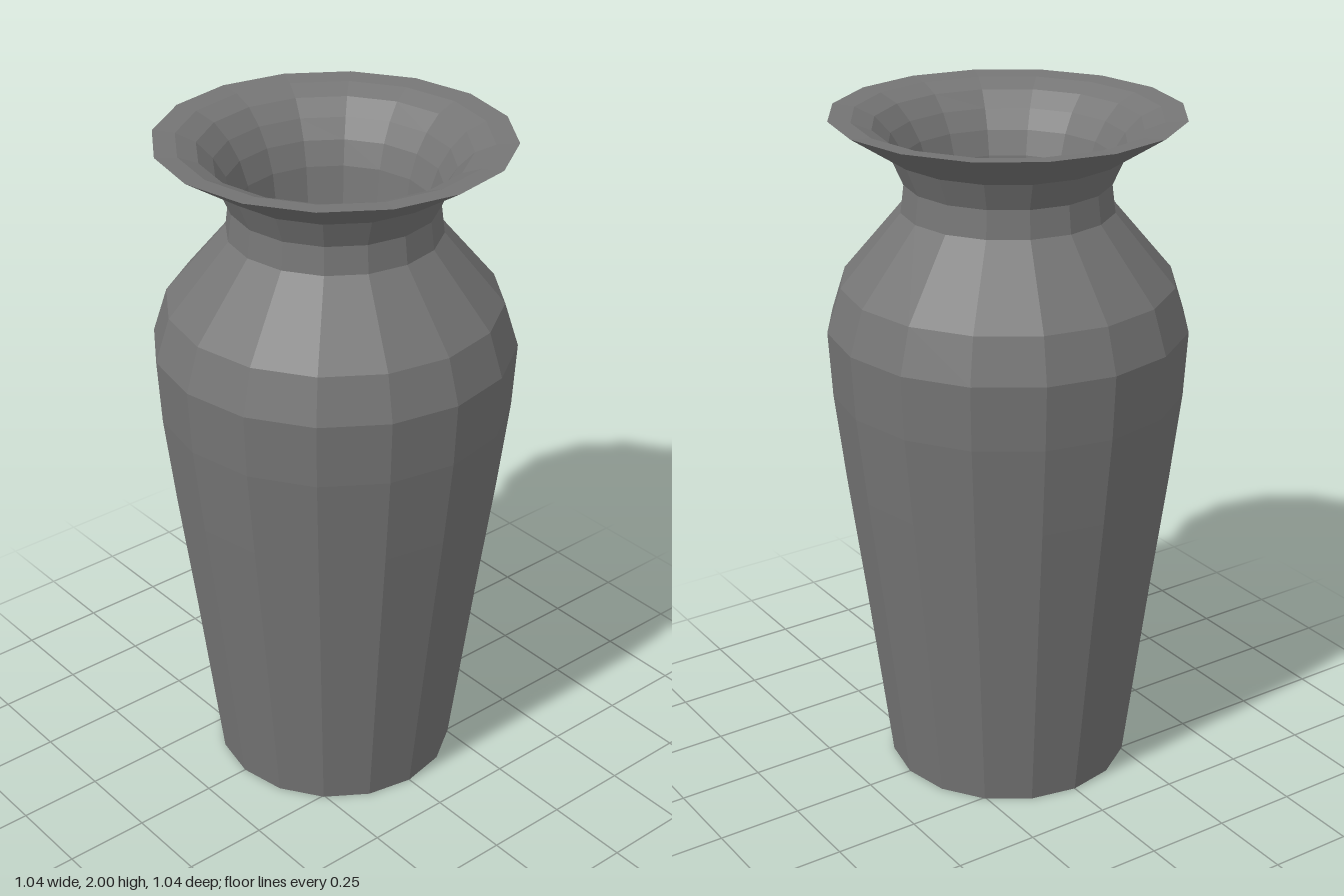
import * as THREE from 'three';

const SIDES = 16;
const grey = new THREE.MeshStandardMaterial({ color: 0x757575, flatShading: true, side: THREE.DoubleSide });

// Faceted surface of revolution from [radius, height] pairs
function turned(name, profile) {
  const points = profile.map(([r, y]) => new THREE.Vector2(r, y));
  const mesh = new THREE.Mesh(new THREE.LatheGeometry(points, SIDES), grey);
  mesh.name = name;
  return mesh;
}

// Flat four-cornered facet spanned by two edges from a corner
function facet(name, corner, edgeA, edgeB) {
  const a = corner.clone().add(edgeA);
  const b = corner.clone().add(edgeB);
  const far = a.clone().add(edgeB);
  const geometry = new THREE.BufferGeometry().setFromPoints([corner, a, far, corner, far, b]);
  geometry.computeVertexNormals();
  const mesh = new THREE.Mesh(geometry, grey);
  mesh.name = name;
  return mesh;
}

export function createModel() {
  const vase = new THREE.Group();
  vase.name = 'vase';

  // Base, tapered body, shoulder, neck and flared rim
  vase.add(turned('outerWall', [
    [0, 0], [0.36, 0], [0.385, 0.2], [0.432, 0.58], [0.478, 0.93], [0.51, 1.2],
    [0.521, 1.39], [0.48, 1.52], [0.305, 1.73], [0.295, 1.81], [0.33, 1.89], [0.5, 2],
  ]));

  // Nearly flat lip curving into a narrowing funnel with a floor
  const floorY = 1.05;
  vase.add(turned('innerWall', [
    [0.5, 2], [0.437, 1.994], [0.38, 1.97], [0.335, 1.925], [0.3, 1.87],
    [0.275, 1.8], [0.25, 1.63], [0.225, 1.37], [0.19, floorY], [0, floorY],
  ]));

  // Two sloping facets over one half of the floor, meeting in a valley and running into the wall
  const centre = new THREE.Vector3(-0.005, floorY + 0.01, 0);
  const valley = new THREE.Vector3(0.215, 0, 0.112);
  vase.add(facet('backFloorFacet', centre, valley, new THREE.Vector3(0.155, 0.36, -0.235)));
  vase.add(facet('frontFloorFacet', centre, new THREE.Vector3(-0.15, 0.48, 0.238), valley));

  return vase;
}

-=-=-=-=-

- **What needs to be done**:
Each line above should be output exactly, apart from the pictures.

- **Answer for the task**:
import * as THREE from 'three';

const SIDES = 16;
const grey = new THREE.MeshStandardMaterial({ color: 0x757575, flatShading: true, side: THREE.DoubleSide });

// Faceted surface of revolution from [radius, height] pairs
function turned(name, profile) {
  const points = profile.map(([r, y]) => new THREE.Vector2(r, y));
  const mesh = new THREE.Mesh(new THREE.LatheGeometry(points, SIDES), grey);
  mesh.name = name;
  return mesh;
}

// Flat four-cornered facet spanned by two edges from a corner
function facet(name, corner, edgeA, edgeB) {
  const a = corner.clone().add(edgeA);
  const b = corner.clone().add(edgeB);
  const far = a.clone().add(edgeB);
  const geometry = new THREE.BufferGeometry().setFromPoints([corner, a, far, corner, far, b]);
  geometry.computeVertexNormals();
  const mesh = new THREE.Mesh(geometry, grey);
  mesh.name = name;
  return mesh;
}

export function createModel() {
  const vase = new THREE.Group();
  vase.name = 'vase';

  // Base, tapered body, shoulder, neck and flared rim
  vase.add(turned('outerWall', [
    [0, 0], [0.36, 0], [0.385, 0.2], [0.432, 0.58], [0.478, 0.93], [0.51, 1.2],
    [0.521, 1.39], [0.48, 1.52], [0.305, 1.73], [0.295, 1.81], [0.33, 1.89], [0.5, 2],
  ]));

  // Nearly flat lip curving into a narrowing funnel with a floor
  const floorY = 1.05;
  vase.add(turned('innerWall', [
    [0.5, 2], [0.437, 1.994], [0.38, 1.97], [0.335, 1.925], [0.3, 1.87],
    [0.275, 1.8], [0.25, 1.63], [0.225, 1.37], [0.19, floorY], [0, floorY],
  ]));

  // Two sloping facets over one half of the floor, meeting in a valley and running into the wall
  const centre = new THREE.Vector3(-0.005, floorY + 0.01, 0);
  const valley = new THREE.Vector3(0.215, 0, 0.112);
  vase.add(facet('backFloorFacet', centre, valley, new THREE.Vector3(0.155, 0.36, -0.235)));
  vase.add(facet('frontFloorFacet', centre, new THREE.Vector3(-0.15, 0.48, 0.238), valley));

  return vase;
}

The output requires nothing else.